MATERIAL FOR THIS EXERCISE section start
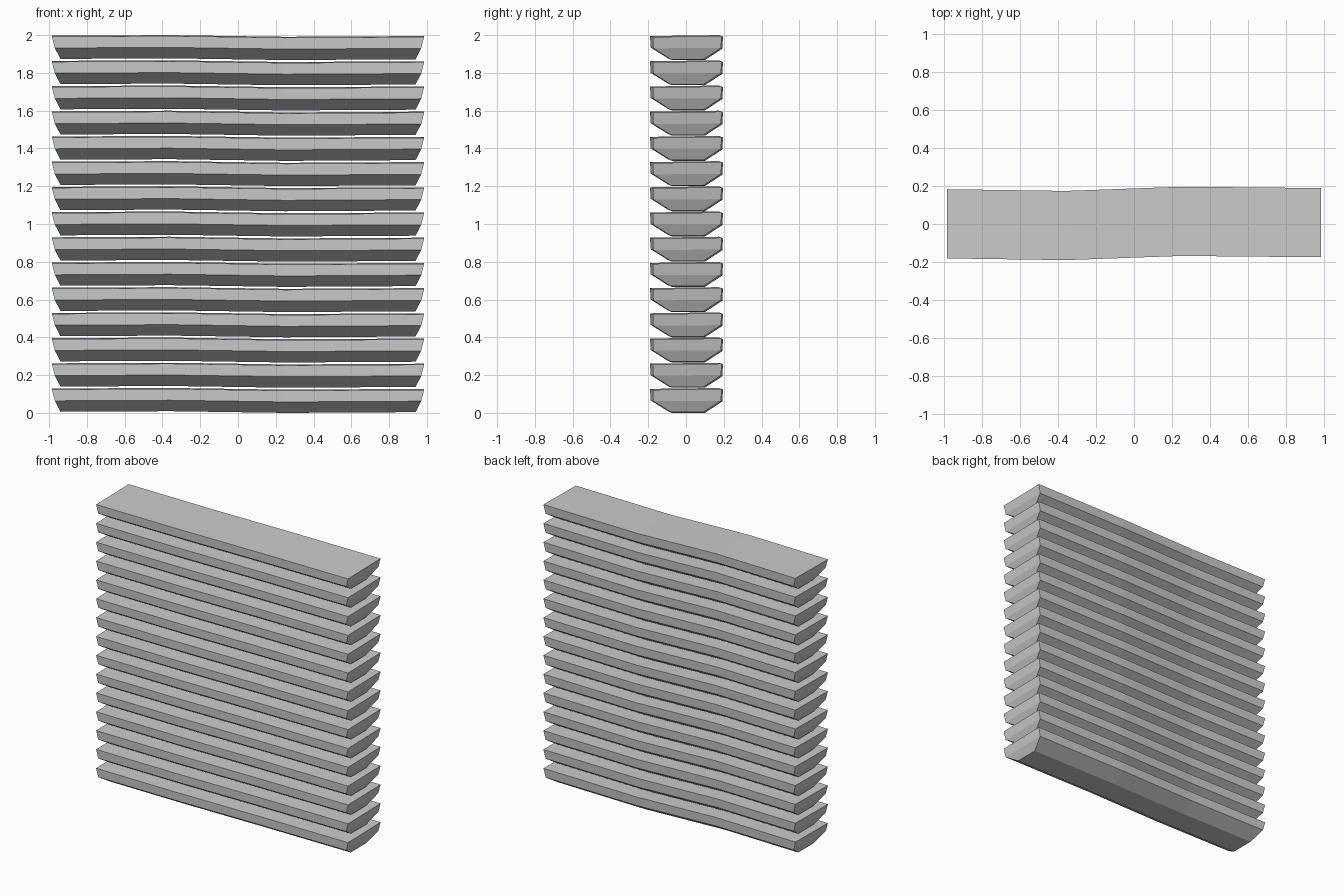
import bpy, bmesh

if "Cube" in bpy.data.objects:
    bpy.data.objects.remove(bpy.data.objects["Cube"])

COUNT = 15
PITCH = 1.868 / (COUNT - 1)

# Stations along the slat: x at top / middle / bottom, y bend, z sag
stations = [
    ((-0.985, -0.97, -0.94), 0.000, 0.002),
    ((-0.36, -0.36, -0.36), -0.009, 0.005),
    ((0.25, 0.25, 0.25), 0.013, -0.004),
    ((0.985, 0.97, 0.94), 0.006, 0.000),
]
# Cross-section: y, z, row (0 top, 1 middle, 2 bottom)
profile = [(-0.181, 0.122, 0), (-0.179, 0.062, 1), (-0.087, 0.004, 2),
           (0.087, 0.004, 2), (0.179, 0.064, 1), (0.183, 0.127, 0)]


def make_slat(mesh):
    bm = bmesh.new()
    rings = [[bm.verts.new((xs[r], y + dy, z + dz)) for y, z, r in profile]
             for xs, dy, dz in stations]
    n = len(profile)
    for a, b in zip(rings, rings[1:]):
        for i in range(n):
            j = (i + 1) % n
            bm.faces.new((a[i], a[j], b[j], b[i]))
    # Sloped ends, broken at the middle line
    for ring in (rings[0], rings[-1]):
        bm.faces.new((ring[0], ring[1], ring[4], ring[5]))
        bm.faces.new((ring[1], ring[2], ring[3], ring[4]))
    bmesh.ops.recalc_face_normals(bm, faces=bm.faces)
    bm.to_mesh(mesh)
    bm.free()


# Stack of identical slats
slat_mesh = bpy.data.meshes.new("slat")
make_slat(slat_mesh)
for k in range(COUNT):
    slat = bpy.data.objects.new(f"slat_{k + 1}", slat_mesh)
    slat.location.z = k * PITCH
    bpy.context.collection.objects.link(slat)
MATERIAL FOR THIS EXERCISE section end
Go through the material and copy each line in which the word "middle" occurs.

# Stations along the slat: x at top / middle / bottom, y bend, z sag
# Cross-section: y, z, row (0 top, 1 middle, 2 bottom)
    # Sloped ends, broken at the middle line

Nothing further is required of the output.